Note #3: You can bake this cake in a water bath, which promotes even cooking, though I found my cake to bake fine without this extra step.
9 oz (255 g) chocolate wafers (I used Oreo sides)
6 oz (170 g) bittersweet or semisweet chocolate, coarsely chopped
½ cup (95 g) packed dark brown sugar
7 tbsp (100 g) unsalted butter, melted
1 cup (235 ml) heavy whipping cream
13 oz (370 g) bittersweet or semisweet chocolate, coarsely chopped
2 8-oz packages (455 g) cream cheese, at room temperature
1 ¼ cups (320 g) smooth peanut butter
1 cup (200 g) granulated sugar
¾ cups (180 g) sour cream
3 large eggs
2 tsp (10 ml) vanilla extract
1/3 cup (80 ml) heavy whipping cream
4 ½ oz (130 g) bittersweet or semisweet chocolate, chopped
Make the chocolate crust: In a food processor, blend cookies, chopped chocolate, and brown sugar together until finely ground. (You can do this by hand by bashing up the cookies in a paper bag and mixing them with the chocolate, very finely chopped, and the brown sugar.) Drizzle in melted butter and process until crumbs begin to stick together, scraping down the bowl as necessary. Transfer crumbs to a greased 9-inch cakepan. Evenly distribute crumbs along the bottom and sides (within ½ inch from the top) of the pan. (I find that keeping my fingers wet helps a lot here.) Chill the crust while making fudge layer.
Make fudge layer: Bring cream to a simmer in a large saucepan. Remove from heat, and whisk in the chocolate. Continue to whisk until chocolate is melted and mixture is smooth. Pour over the chocolate crust and spread in an even layer. Freeze until fudge is firm, about 30 minutes.
Preheat oven to 350°.
Make cheesecake layer: Using electric mixer, beat cream cheese, peanut butter, and sugar in a large bowl until well-blended and fluffy. Beat in sour cream; then the eggs, one at a time; and the vanilla. Mix until smooth. Pour over the now-chilled fudge layer.
Bake: Bake in the middle rack of the over for 75 to 90 minutes. When done, the outer edges of the cheesecake will feel firm and dry to the touch. The center of the cheesecake (about the innermost 2 inches) will still be quite wobbly. Transfer cheesecake to a rack to cool slightly, the place in the fridge to set for at least 3 hours.

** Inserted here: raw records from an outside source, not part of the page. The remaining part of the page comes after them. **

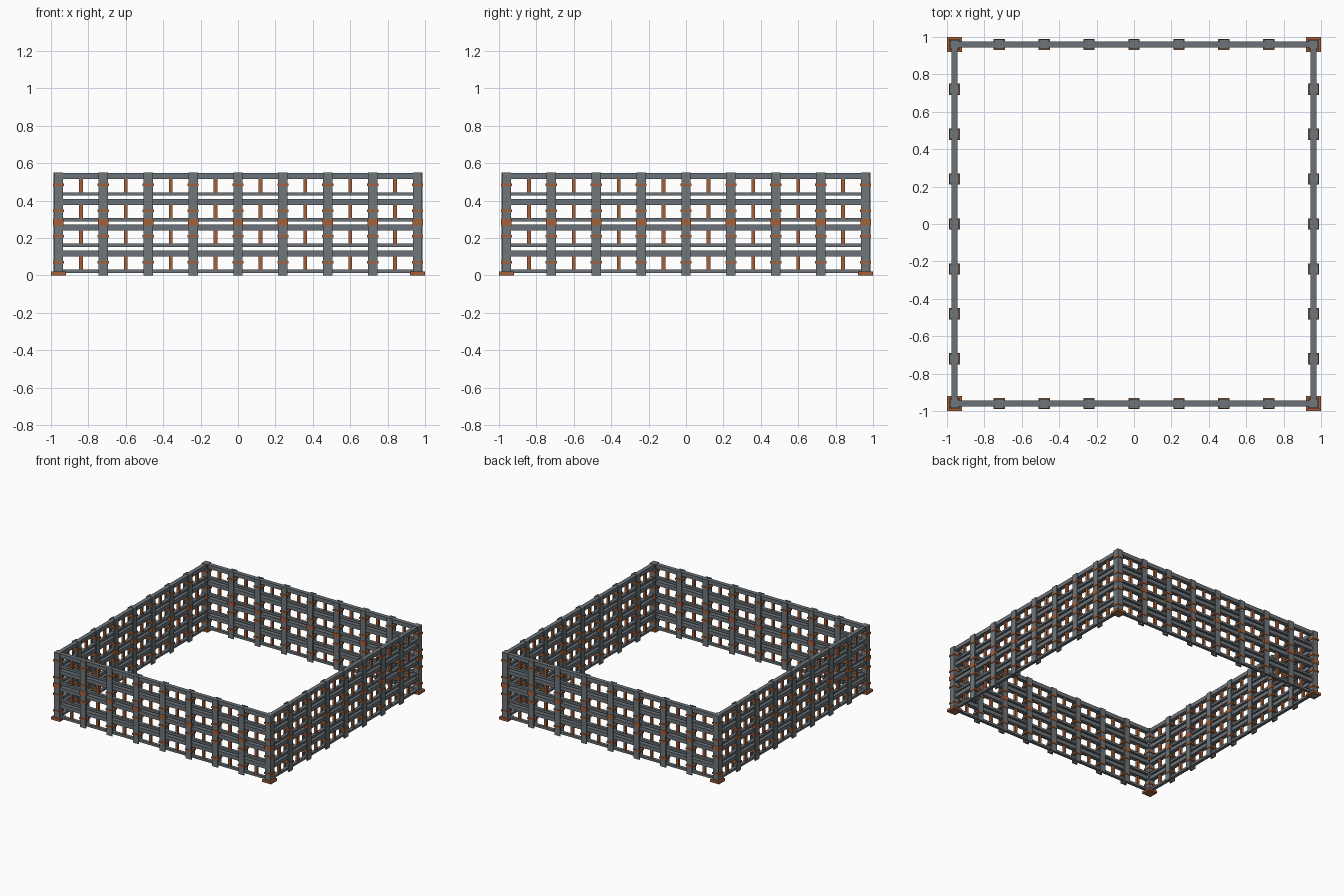
import bpy, bmesh
from mathutils import Matrix, Vector
from math import pi

if "Cube" in bpy.data.objects:
    bpy.data.objects.remove(bpy.data.objects["Cube"])


def material(name, col):
    m = bpy.data.materials.new(name)
    m.diffuse_color = (*col, 1)
    m.use_nodes = True
    m.node_tree.nodes["Principled BSDF"].inputs["Base Color"].default_value = m.diffuse_color
    return m


STEEL = material("blue grey steel", (0.145, 0.17, 0.19))
POST = material("grey steel", (0.16, 0.18, 0.19))
RUST = material("rust orange", (0.38, 0.115, 0.04))

W = 0.96        # distance of each wall from the centre
STEP = 0.24     # post spacing
PITCH = 0.1375  # height of one panel row


def box(bm, c, s):
    bmesh.ops.create_cube(bm, size=1, matrix=Matrix.Translation(Vector(c)) @ Matrix.Diagonal((*s, 1)))


def finish(bm, name, mat, angle=0):
    bmesh.ops.rotate(bm, verts=bm.verts, cent=(0, 0, 0), matrix=Matrix.Rotation(angle, 3, 'Z'))
    me = bpy.data.meshes.new(name)
    bm.to_mesh(me)
    bm.free()
    me.materials.append(mat)
    bpy.context.collection.objects.link(bpy.data.objects.new(name, me))


def collars(bm, x):
    # four thin clamps and one wider splice band on a post
    for k in range(4):
        box(bm, (x, -W, 0.071 + k * PITCH), (0.06, 0.06, 0.014))
    box(bm, (x, -W, 0.284), (0.056, 0.056, 0.034))


for side, label in enumerate(("front", "right", "back", "left")):
    a = side * pi / 2

    # I-beam posts: flanges face outward and inward, web between
    bm = bmesh.new()
    for i in range(-3, 4):
        x = i * STEP
        for s in (-1, 1):
            box(bm, (x, -W + s * 0.021, 0.275), (0.05, 0.009, 0.55))
        box(bm, (x, -W, 0.275), (0.012, 0.036, 0.55))
    finish(bm, label + "_posts", POST, a)

    # horizontal rails: a thick upper and a thin lower rail per row
    bm = bmesh.new()
    for k in range(4):
        box(bm, (0, -W, 0.118 + k * PITCH), (2 * W, 0.034, 0.032))
        box(bm, (0, -W, 0.0225 + k * PITCH), (2 * W, 0.026, 0.018))
    finish(bm, label + "_rails", STEEL, a)

    # rust coloured uprights between the posts
    bm = bmesh.new()
    for i in range(8):
        for k in range(4):
            box(bm, ((i - 3.5) * STEP, -W, 0.069 + k * PITCH), (0.02, 0.02, 0.085))
    finish(bm, label + "_uprights", RUST, a)

    # clamps on the posts
    bm = bmesh.new()
    for i in range(-3, 4):
        collars(bm, i * STEP)
    finish(bm, label + "_clamps", RUST, a)

    # corner post with clamps and foot plate
    bm = bmesh.new()
    box(bm, (-W, -W, 0.275), (0.05, 0.05, 0.55))
    finish(bm, label + "_corner_post", POST, a)
    bm = bmesh.new()
    collars(bm, -W)
    box(bm, (-W, -W, 0.01), (0.08, 0.08, 0.02))
    finish(bm, label + "_corner_plates", RUST, a)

Make ganache topping: Bring cream to a simmer in a small saucepan. Off the heat, whisk in the chocolate. Pour onto chilled cheesecake and spread to the edges. Return cheesecake to the fridge for the ganache to set, about 30 minutes.
*To write on cake: Mix 1/3 cup smooth peanut butter with 1 tbsp softened unsalted butter and ¼ cup powdered sugar. Beat until fluffy. Transfer to a bag to pipe onto cake. I used a sandwich bag, rather than a piping bag, which is why my lettering looks so… homemade.